This is the thrilling romance of orthodoxy. People have fallen into a foolish habit of speaking of orthodoxy as something heavy, humdrum, and safe. There never was anything so perilous or so exciting as orthodoxy. It was sanity: and to be sane is more dramatic than to be mad. It was the equilibrium of a man behind madly rushing horses, seeming to stoop this way and to sway that, yet in every attitude having the grace of statuary and the accuracy of arithmetic. The church in its early days went fierce and fast with any warhorse; yet it is utterly unhistoric to say that she merely went mad along one idea, like a vulgar fanaticism. She swerved to left and right, so exactly as to avoid enormous obstacles. She left on one hand the huge bulk of Arianism, buttressed by all the worldly powers to make Christianity too worldly. The next instant she was swerving to avoid an orientalism, which would have made it too unworldly. The orthodox church never took the tame course or accepted the conventions; the orthodox church was never respectable. It would have been easier to have accepted the earthly power of the Arians. It would have been easy, in the Calvinistic seventeenth century, to fall into the bottomless pit of predestination. It is easy to be a madman: it is easy to be a heretic. It is always easy to let the age have its head; the difficult thing is to keep one’s own…It is always simple to fall; there are an infinity of angles at which one falls, only one at which one stands. To have fallen into any one of the fads from Gnosticism to Christian Science would indeed have been obvious and tame. But to have avoided them all has been one whirling adventure; and in my vision the heavenly chariot flies thundering through the ages, the dull heresies sprawling and prostrate, the wild truth reeling but erect. (Chesterton, 145-150)

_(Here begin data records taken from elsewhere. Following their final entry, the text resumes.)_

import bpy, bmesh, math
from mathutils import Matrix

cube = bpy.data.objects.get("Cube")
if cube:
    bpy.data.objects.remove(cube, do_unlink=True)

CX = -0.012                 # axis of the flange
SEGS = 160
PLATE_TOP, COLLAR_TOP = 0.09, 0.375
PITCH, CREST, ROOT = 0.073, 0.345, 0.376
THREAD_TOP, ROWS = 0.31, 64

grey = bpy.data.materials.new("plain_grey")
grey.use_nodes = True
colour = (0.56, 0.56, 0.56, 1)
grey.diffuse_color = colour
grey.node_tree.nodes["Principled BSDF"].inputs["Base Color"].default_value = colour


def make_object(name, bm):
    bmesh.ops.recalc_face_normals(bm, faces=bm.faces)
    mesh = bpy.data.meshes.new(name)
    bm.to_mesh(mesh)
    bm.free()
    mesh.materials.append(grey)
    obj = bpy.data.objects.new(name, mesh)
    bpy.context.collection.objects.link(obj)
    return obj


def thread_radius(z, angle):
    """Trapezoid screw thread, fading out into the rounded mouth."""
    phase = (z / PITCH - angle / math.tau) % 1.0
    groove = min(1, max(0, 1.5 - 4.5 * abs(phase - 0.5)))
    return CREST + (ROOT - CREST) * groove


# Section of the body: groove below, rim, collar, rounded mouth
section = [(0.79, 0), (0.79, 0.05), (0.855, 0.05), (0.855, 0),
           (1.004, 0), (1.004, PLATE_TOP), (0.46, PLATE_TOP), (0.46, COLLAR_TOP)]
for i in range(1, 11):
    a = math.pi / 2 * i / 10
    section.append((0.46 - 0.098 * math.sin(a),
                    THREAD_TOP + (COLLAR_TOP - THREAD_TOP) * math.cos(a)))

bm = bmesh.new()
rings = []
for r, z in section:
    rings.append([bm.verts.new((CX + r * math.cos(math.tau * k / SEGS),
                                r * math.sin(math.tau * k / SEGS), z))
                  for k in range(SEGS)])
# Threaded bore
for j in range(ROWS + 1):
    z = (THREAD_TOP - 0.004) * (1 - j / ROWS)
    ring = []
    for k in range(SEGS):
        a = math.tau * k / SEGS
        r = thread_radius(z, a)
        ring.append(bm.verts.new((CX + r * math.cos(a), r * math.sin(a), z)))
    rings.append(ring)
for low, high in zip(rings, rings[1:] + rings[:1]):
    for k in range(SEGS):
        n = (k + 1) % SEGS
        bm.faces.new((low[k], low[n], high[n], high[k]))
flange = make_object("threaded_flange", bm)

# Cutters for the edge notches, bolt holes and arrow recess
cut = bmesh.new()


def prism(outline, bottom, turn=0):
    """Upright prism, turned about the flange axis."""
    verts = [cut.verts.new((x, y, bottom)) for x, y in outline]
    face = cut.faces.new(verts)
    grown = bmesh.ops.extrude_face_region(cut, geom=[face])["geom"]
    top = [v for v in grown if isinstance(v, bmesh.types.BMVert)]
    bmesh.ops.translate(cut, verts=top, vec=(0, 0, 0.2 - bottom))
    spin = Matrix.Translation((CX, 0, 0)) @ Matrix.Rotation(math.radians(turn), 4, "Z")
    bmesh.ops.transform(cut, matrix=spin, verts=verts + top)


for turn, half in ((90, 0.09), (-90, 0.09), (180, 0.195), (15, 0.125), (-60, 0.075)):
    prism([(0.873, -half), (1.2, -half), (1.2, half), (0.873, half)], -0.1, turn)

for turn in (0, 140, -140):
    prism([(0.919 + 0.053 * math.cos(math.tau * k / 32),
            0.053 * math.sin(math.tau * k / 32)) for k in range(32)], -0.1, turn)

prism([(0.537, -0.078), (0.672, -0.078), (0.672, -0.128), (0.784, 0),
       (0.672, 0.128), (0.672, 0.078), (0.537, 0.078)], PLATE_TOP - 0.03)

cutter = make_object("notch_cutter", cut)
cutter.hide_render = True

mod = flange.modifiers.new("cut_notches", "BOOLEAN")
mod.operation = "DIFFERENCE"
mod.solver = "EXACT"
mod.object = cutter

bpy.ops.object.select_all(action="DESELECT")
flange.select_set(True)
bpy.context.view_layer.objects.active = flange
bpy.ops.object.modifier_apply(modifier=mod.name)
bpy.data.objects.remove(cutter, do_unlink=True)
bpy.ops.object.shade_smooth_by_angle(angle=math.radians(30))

You can read Orthodoxy online, for free, at the Christian Classics Ethereal Libary.
Chesterton, G.K. Orthodoxy. Colorado Springs, CO: WaterBrook Press. 1994.